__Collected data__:
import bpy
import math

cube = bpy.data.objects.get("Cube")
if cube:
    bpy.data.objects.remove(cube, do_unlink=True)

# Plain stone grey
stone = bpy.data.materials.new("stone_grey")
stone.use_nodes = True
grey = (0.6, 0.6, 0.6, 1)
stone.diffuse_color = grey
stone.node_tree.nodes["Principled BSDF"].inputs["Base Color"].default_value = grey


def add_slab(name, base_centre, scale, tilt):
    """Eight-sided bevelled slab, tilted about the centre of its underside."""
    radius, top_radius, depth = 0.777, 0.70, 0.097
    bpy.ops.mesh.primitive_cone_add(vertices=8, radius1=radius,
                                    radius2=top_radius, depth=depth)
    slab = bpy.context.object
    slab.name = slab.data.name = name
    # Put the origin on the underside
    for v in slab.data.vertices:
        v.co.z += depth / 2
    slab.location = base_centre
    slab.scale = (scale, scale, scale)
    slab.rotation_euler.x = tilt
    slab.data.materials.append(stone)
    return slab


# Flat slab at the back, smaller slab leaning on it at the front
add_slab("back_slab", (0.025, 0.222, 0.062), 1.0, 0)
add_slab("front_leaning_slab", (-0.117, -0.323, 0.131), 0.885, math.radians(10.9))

__Task objective__: All lines in the records with the string "depth" should be copied out.

__Answer space__:
    radius, top_radius, depth = 0.777, 0.70, 0.097
                                    radius2=top_radius, depth=depth)
        v.co.z += depth / 2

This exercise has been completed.